- The ‘one-size-fits-all’ approach is failing: Employees have varied learning styles, skill sets, and career aspirations so a cookie-cutter approach no longer engages or equips employees for success.
- Technology is enabling better customisation: AI-powered tools and sophisticated tech are making it easier to design and personalise learning experiences.
- Employees are demanding purpose and growth: Employees crave meaningful work and opportunities to continuously learn and advance. Personalised pathways address these needs, helping to foster engagement and boost retention.
- The skills landscape is evolving rapidly: Automation and technological advancements necessitate adaptable workforces equipped with future-proof skills.
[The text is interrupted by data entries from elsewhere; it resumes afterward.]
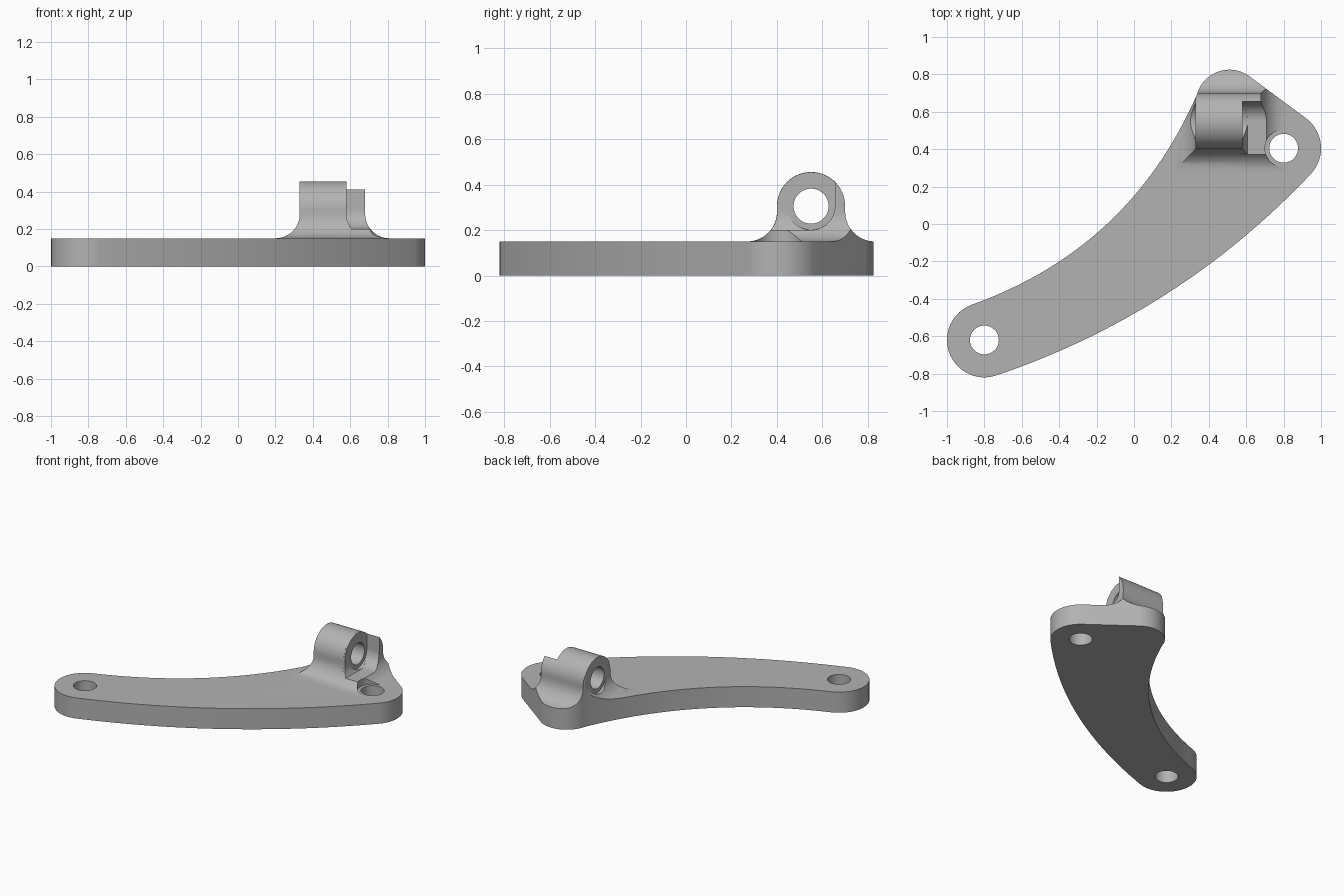
import bpy, bmesh, math
from mathutils import Vector

if "Cube" in bpy.data.objects:
    bpy.data.objects.remove(bpy.data.objects["Cube"])

PLATE_H = 0.15
AXIS_Y, AXIS_Z = 0.55, 0.305      # bore axis of the lug, runs along x


def finish(bm, name):
    bmesh.ops.recalc_face_normals(bm, faces=bm.faces)
    mesh = bpy.data.meshes.new(name)
    bm.to_mesh(mesh)
    bm.free()
    obj = bpy.data.objects.new(name, mesh)
    bpy.context.collection.objects.link(obj)
    return obj


def extrude(name, points, direction):
    """Closed 3D polygon pushed along a vector."""
    bm = bmesh.new()
    face = bm.faces.new([bm.verts.new(p) for p in points])
    new = bmesh.ops.extrude_face_region(bm, geom=[face])["geom"]
    bmesh.ops.translate(bm, vec=direction,
                        verts=[g for g in new if isinstance(g, bmesh.types.BMVert)])
    return finish(bm, name)


def arc(cx, cy, r, a0, a1, n=24):
    return [(cx + r * math.cos(math.radians(a0 + (a1 - a0) * i / n)),
             cy + r * math.sin(math.radians(a0 + (a1 - a0) * i / n))) for i in range(n + 1)]


def bowed(p, q, sag, n=32):
    """Curved edge between two points, bowed to the right of travel."""
    p, q = Vector(p), Vector(q)
    d = (q - p).normalized()
    side = Vector((d.y, -d.x))
    return [tuple(p.lerp(q, i / n) + side * sag * (1 - (2 * i / n - 1) ** 2))
            for i in range(1, n)]


def cyl_z(name, x, y, r, z0, z1):
    return extrude(name, [(a, b, z0) for a, b in arc(x, y, r, 0, 360, 64)[:-1]], (0, 0, z1 - z0))


def cyl_x(name, r, x0, x1):
    return extrude(name, [(x0, a, b) for a, b in arc(AXIS_Y, AXIS_Z, r, 0, 360, 64)[:-1]],
                   (x1 - x0, 0, 0))


def combine(target, tool, operation):
    mod = target.modifiers.new("cut", 'BOOLEAN')
    mod.operation, mod.object, mod.solver = operation, tool, 'EXACT'
    graph = bpy.context.evaluated_depsgraph_get()
    mesh = bpy.data.meshes.new_from_object(target.evaluated_get(graph))
    target.modifiers.clear()
    target.data = mesh
    bpy.data.objects.remove(tool)


def lug(name, x0, x1, r, fillet=0.13, n=16):
    """Round-topped lug with a flared base, lofted from rectangles."""
    rings = [(fillet, r + fillet, 0.08)]
    for i in range(n, -1, -1):
        a = math.pi / 2 * i / n
        d = fillet * (1 - math.cos(a))
        rings.append((d, r + d, PLATE_H + fillet * (1 - math.sin(a))))
    for i in range(2 * n):
        b = math.pi / 2 * i / (2 * n)
        rings.append((0, r * math.cos(b), AXIS_Z + r * math.sin(b)))
    bm = bmesh.new()
    loops = [[bm.verts.new(p) for p in ((x0 - d, AXIS_Y - h, z), (x1 + d, AXIS_Y - h, z),
                                        (x1 + d, AXIS_Y + h, z), (x0 - d, AXIS_Y + h, z))]
             for d, h, z in rings]
    for a, b in zip(loops, loops[1:]):
        for i in range(4):
            j = (i + 1) % 4
            bm.faces.new((a[i], a[j], b[j], b[i]))
    bm.faces.new(loops[0][::-1])
    bm.faces.new(loops[-1])
    return finish(bm, name)


# Plate outline: three rounded corners joined by two bowed edges and one straight
left = arc(-0.8, -0.62, 0.2, 110, 287.5)
right = arc(0.8, 0.405, 0.2, -42.5, 52)
top = arc(0.51, 0.645, 0.18, 52, 165)
outline = (left + bowed(left[-1], right[0], 0.125) + right + top
           + bowed(top[-1], left[0], -0.178))

# Slab with lug, later trimmed to the outline
bracket = extrude("bracket", [(-1.5, -1.5, 0), (1.5, -1.5, 0), (1.5, 1.5, 0), (-1.5, 1.5, 0)],
                  (0, 0, PLATE_H))

# Wide lug, with its front right part cut away to leave a back wall and a low floor
wide = lug("wide_lug", 0.33, 0.68, 0.15)
pocket = [(0.0, 0.2)] + arc(AXIS_Y, AXIS_Z, 0.105, -90, 0) + [(0.655, 1.0), (0.0, 1.0)]
combine(wide, extrude("pocket", [(0.57, y, z) for y, z in pocket], (1, 0, 0)), 'DIFFERENCE')
combine(wide, lug("narrow_lug", 0.40, 0.58, 0.1494), 'UNION')
combine(bracket, wide, 'UNION')
combine(bracket, extrude("trim", [(x, y, -0.5) for x, y in outline], (0, 0, 2)), 'INTERSECT')

# Bore with clearance on both sides
combine(bracket, cyl_x("bore", 0.077, 0.1, 1.2), 'DIFFERENCE')
combine(bracket, cyl_x("left_clearance", 0.105, 0.0, 0.3295), 'DIFFERENCE')
combine(bracket, cyl_x("right_clearance", 0.1045, 0.5805, 1.2), 'DIFFERENCE')

# Bolt holes and screw head clearance beside the lug
for x, y in ((-0.8, -0.62), (0.8, 0.405)):
    combine(bracket, cyl_z("bolt_hole", x, y, 0.077, -0.2, 0.8), 'DIFFERENCE')
combine(bracket, cyl_z("head_clearance", 0.8, 0.405, 0.1, 0.1505, 0.8), 'DIFFERENCE')

# Colour and shading
grey = bpy.data.materials.new("grey metal")
grey.diffuse_color = (0.45, 0.45, 0.45, 1)
grey.use_nodes = True
grey.node_tree.nodes["Principled BSDF"].inputs["Base Color"].default_value = grey.diffuse_color
bracket.data.materials.clear()
bracket.data.materials.append(grey)
bpy.context.view_layer.objects.active = bracket
bracket.select_set(True)
bpy.ops.object.shade_smooth_by_angle(angle=math.radians(30))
Personalised learning helps employees stay relevant and prepares them for new challenges.
To implement these personalised pathways, HR teams will start to:
Invest in new tech
Utilisation of AI-powered tools for data analysis, learning content creation, and career pathway mapping.
Partner with employees
They’ll actively involve employees in defining learning and development goals and building career pathways.
Promote career mobility
HR teams will develop career pathways and work hard to provide opportunities for internal transitions and skill development.
Measure and iterate
We can expect to see greater adoption of tools that will allow HR teams to better track the impact of their strategies.
Greater alignment of the Customer and Employee Experience
Happy empowered employees deliver exceptional service, boosting brand reputation, efficiency, and loyalty.
This strategic shift will mean less turnover, happier customers, and a thriving organisation. As a result, we expect to see HR and customer service teams join forces over the coming year.
For 2024, this might look like:
- Technology as a bridge: Platforms will start to be adopted to unify employee and customer data, enabling real-time feedback and continuous improvement.
- Consumer-grade employee experiences: HR teams will start to explore tools and strategies to bring the consumer-grade experience their customers experience into the workplace.
- Brand ambassadors: HR teams will build out their employee advocacy programs where happy employees will actively share their positive experiences, promoting the brand authentically to customers far and wide.
- Well-being focus: Recognising the link between employee well-being and customer satisfaction, HR will prioritise mental health initiatives and positive work environments.
- HR and customer service collaboration: We might start to see joint training programs, shared metrics, and cross-functional projects become commonplace.
The HR Playbook for 2024
With these trends in mind, here’s our top tips for success this year:
Embrace AI wisely
Invest in AI tools that augment employee’s work, not replace them. Focus on human-centered design, invest in training and communication, start small and scale gradually, and prioritise ethical considerations.
It’s not just about learning pathways, offer individualised experiences that cater to the needs and aspirations of your employees throughout their end-to-end employee experience.
Understand your audience
Whether it’s looking to better align your EX and CX, or develop your employer brand; to do it well, you first need to understand your employees.
Treat them as you would a customer and hold focus groups with different employees to better understand their needs and pain points. Once you’ve got that core understanding, your other strategies will become much more effective.